* _ACTIVITY_
Using the data that follows, say how many lines contain the word "return", giving the number by itself.

* _SOURCE INFORMATION_
= Beginning of Section =

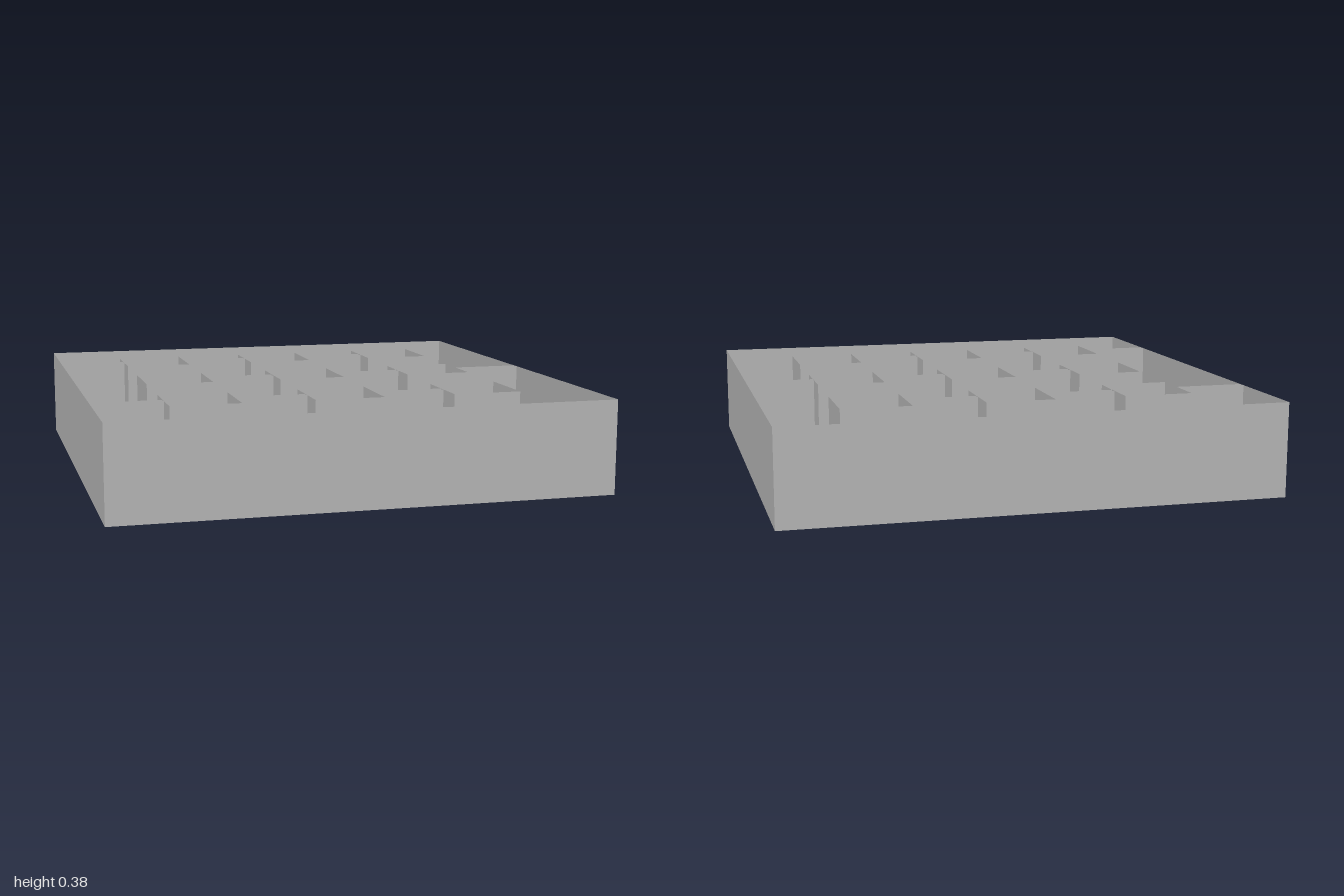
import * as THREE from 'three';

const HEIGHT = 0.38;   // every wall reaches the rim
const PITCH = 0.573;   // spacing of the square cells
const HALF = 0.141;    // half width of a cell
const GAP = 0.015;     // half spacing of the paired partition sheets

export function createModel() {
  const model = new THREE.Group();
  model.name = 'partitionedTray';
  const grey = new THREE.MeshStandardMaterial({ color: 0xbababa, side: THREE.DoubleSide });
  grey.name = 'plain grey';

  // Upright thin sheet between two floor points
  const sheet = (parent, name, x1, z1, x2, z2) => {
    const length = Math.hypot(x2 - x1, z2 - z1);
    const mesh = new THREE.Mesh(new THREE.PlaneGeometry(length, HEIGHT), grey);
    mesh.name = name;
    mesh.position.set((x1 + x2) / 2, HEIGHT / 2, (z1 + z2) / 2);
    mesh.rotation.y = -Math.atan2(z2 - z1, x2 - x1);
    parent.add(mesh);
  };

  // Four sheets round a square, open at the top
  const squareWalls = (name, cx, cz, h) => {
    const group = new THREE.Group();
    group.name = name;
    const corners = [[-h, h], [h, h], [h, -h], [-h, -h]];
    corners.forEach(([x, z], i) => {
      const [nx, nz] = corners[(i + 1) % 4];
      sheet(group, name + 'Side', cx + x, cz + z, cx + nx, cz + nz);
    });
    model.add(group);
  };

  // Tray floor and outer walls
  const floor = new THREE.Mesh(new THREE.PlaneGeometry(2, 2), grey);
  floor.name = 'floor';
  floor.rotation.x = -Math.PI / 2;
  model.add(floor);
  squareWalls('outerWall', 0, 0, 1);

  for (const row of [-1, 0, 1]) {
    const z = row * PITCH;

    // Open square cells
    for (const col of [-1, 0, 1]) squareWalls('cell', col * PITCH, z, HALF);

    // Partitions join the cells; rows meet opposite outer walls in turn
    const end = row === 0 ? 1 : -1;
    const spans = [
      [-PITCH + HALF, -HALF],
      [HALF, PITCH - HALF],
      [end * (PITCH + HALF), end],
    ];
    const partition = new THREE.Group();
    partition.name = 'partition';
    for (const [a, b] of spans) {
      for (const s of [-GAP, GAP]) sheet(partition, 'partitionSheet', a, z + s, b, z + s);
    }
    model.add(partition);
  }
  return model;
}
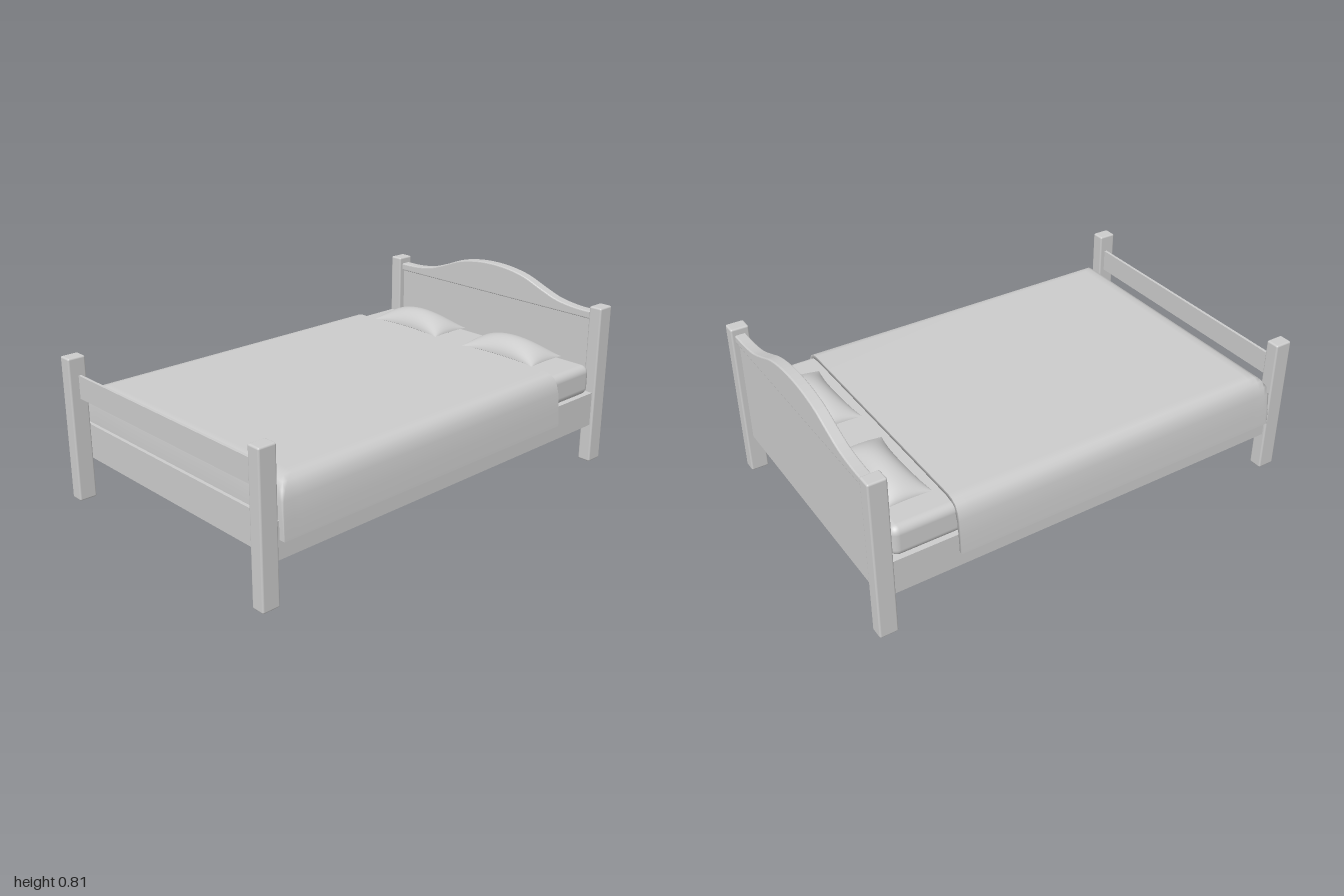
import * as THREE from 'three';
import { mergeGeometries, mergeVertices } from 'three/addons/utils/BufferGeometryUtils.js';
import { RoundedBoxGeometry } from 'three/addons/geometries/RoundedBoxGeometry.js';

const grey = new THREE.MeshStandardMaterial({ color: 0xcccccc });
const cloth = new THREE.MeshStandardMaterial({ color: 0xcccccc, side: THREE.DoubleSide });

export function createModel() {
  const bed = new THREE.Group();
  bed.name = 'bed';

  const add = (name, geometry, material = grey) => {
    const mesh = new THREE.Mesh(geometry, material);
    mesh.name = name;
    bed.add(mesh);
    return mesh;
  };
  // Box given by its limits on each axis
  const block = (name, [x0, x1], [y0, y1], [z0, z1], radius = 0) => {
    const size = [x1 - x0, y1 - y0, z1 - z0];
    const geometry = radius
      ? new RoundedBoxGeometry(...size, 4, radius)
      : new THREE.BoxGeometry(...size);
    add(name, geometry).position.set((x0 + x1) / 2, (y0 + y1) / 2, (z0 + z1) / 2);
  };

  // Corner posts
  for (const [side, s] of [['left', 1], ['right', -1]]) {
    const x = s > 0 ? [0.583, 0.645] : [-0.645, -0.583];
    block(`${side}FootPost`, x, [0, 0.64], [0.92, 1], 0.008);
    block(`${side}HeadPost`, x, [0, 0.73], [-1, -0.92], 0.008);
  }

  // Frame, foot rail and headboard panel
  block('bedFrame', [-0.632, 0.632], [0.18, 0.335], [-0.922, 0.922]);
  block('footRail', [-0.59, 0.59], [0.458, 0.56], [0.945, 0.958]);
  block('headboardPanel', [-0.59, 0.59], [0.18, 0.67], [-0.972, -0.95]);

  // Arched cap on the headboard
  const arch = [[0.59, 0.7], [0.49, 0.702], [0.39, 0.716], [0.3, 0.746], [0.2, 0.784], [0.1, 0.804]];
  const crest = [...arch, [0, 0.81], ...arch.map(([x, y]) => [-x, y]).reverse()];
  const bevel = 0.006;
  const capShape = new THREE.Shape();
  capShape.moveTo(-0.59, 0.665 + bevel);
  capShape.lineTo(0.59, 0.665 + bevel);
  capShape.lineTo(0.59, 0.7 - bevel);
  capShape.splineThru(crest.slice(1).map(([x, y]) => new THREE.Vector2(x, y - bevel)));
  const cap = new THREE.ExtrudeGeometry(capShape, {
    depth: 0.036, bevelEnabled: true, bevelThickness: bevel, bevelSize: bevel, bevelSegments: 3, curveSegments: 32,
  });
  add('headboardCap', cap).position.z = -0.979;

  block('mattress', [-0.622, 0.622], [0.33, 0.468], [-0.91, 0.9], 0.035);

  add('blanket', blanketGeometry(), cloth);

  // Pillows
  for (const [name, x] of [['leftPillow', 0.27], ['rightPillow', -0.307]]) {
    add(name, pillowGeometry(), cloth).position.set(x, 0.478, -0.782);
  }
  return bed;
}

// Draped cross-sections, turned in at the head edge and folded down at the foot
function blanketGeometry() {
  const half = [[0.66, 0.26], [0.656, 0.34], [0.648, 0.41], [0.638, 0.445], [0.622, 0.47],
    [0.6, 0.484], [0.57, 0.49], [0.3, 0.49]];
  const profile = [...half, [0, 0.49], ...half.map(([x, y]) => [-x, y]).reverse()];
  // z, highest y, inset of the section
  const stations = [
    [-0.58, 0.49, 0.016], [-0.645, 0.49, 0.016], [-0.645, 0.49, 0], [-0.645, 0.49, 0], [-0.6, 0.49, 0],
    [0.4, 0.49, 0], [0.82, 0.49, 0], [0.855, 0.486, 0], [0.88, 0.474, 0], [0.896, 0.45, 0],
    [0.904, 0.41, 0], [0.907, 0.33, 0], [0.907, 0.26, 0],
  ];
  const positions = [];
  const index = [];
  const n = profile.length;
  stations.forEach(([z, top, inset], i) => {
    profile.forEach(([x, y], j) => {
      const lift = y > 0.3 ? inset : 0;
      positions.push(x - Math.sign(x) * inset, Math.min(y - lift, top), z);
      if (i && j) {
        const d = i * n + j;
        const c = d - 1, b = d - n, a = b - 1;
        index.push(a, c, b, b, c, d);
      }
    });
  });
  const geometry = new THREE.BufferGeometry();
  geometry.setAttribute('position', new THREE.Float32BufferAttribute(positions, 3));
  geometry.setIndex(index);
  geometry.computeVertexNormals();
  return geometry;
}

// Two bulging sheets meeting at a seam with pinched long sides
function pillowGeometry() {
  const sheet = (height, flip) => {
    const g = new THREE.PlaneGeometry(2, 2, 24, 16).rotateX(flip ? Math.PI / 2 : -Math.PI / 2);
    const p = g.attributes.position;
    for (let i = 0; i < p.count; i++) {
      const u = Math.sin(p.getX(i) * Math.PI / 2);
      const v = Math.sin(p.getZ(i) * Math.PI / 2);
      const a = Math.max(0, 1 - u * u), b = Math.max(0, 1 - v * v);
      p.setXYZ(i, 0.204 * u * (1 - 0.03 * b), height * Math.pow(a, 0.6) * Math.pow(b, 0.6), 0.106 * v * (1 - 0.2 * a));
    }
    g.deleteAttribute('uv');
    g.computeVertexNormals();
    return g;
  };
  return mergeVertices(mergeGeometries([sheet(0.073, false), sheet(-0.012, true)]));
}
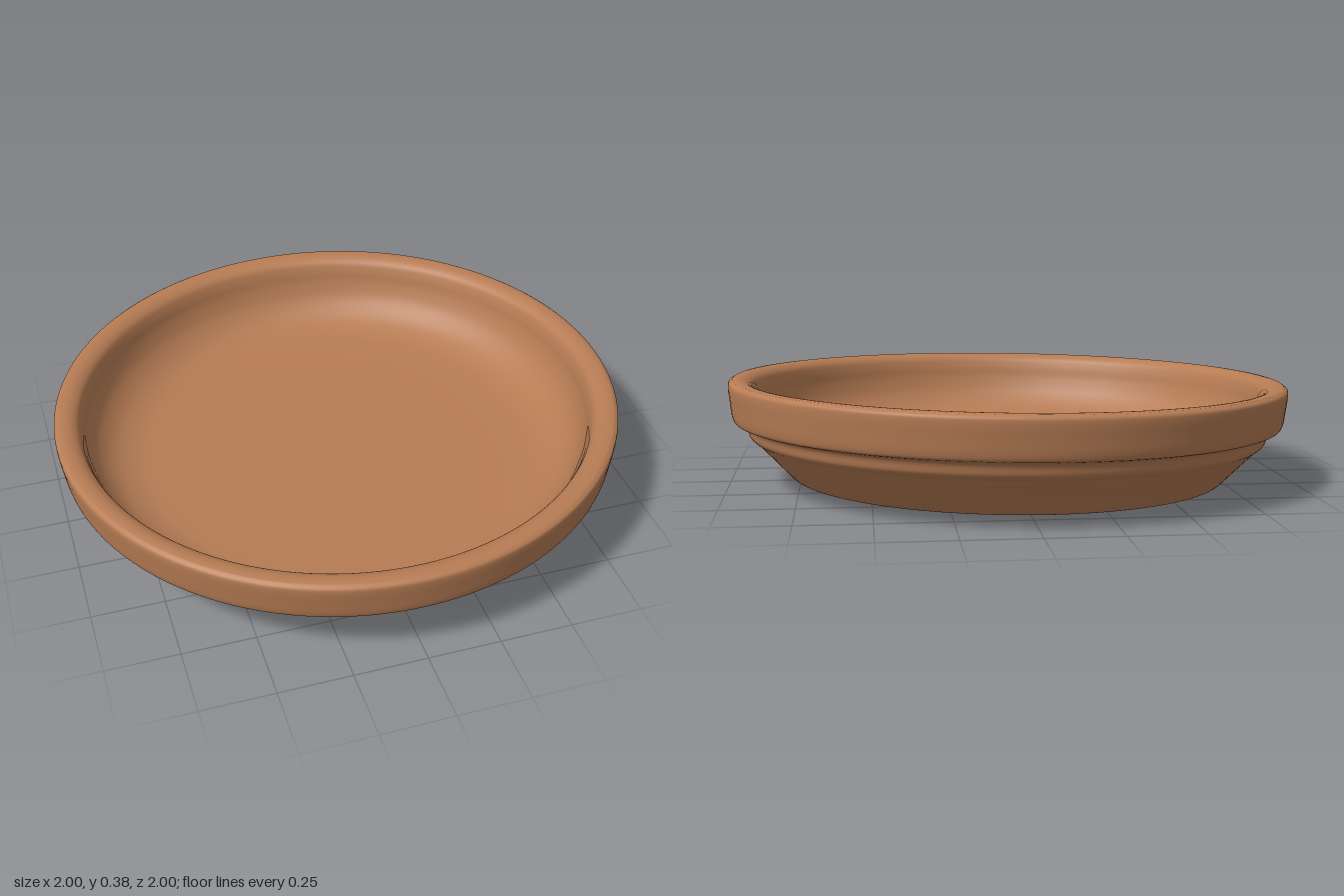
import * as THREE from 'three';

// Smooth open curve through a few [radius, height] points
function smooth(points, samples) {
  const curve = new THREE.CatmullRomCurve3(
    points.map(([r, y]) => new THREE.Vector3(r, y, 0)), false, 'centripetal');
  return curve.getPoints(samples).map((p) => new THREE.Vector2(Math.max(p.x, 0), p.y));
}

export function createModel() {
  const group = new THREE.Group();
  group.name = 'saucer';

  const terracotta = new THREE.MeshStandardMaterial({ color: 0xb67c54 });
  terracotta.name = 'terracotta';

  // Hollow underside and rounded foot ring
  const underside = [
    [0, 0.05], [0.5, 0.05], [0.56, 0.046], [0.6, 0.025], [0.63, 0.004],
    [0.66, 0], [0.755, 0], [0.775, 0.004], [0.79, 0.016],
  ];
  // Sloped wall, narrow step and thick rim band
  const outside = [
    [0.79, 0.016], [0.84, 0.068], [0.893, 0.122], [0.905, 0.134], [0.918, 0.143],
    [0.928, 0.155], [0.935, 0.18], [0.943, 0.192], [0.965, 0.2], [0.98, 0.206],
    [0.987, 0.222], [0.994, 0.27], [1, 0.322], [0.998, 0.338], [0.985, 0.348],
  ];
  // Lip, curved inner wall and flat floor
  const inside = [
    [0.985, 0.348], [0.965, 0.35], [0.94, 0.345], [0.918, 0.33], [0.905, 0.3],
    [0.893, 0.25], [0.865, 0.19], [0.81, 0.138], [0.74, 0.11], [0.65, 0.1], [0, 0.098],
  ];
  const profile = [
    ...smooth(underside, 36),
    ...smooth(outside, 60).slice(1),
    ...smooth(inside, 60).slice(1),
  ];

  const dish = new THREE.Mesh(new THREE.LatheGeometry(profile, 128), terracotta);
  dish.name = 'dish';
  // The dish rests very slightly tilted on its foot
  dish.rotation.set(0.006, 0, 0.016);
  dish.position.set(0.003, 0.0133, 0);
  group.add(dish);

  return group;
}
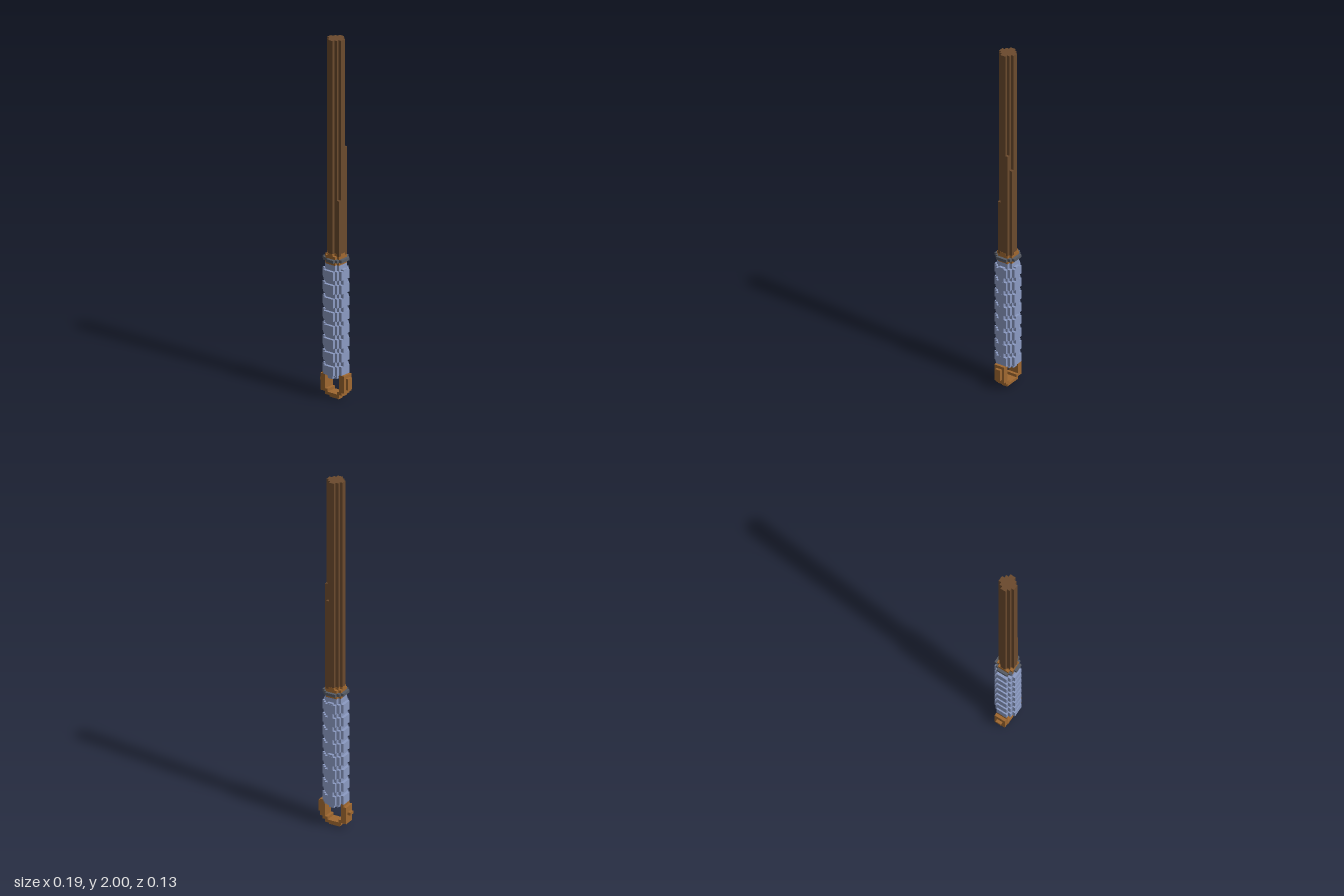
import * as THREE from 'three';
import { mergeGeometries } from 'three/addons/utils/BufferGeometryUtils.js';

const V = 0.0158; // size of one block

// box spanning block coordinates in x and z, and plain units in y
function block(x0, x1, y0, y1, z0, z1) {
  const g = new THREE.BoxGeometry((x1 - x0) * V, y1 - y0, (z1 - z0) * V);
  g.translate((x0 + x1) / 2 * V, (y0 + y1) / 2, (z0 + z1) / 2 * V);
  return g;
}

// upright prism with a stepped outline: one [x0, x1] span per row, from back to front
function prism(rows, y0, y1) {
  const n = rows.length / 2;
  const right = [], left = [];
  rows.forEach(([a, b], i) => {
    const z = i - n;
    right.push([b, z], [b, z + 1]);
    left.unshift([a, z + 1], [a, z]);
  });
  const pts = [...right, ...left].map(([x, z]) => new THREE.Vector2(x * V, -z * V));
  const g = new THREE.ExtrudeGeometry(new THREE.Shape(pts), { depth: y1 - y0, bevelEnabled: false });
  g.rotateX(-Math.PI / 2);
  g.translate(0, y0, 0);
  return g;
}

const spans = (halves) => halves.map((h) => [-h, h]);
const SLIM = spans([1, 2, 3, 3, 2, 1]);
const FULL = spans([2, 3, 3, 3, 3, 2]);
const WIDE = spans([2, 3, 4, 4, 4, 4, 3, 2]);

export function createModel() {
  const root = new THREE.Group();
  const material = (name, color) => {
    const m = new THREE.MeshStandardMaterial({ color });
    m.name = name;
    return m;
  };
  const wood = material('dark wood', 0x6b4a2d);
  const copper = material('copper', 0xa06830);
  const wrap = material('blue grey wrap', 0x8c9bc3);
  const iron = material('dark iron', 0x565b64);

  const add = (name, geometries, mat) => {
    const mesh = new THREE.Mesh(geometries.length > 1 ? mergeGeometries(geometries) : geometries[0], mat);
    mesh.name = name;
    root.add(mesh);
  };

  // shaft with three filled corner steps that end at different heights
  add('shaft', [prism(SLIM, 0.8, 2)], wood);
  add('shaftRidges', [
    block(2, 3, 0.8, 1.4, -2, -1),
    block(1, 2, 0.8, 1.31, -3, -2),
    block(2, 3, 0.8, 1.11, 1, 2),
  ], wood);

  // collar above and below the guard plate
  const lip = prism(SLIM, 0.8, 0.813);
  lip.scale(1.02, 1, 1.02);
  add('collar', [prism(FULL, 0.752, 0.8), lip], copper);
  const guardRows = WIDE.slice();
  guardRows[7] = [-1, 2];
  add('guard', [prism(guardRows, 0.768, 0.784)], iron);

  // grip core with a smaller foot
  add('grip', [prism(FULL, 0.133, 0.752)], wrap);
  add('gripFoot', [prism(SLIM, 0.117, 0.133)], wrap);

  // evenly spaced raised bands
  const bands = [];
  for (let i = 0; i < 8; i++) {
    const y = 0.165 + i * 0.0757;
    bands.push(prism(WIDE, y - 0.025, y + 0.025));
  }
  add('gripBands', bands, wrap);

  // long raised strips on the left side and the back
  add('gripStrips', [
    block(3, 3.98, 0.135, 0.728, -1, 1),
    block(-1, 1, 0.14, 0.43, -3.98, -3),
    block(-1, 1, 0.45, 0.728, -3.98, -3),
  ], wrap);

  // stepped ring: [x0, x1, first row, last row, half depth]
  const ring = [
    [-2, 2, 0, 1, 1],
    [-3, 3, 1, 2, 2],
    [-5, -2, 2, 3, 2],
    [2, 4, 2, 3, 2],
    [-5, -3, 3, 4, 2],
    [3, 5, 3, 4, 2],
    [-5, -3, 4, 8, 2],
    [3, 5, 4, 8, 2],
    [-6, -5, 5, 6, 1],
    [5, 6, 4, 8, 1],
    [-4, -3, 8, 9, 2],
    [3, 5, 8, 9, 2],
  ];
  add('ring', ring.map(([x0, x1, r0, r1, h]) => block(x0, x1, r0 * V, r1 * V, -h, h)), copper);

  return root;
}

= End of Section =

* _EXERCISE OUTPUT_
12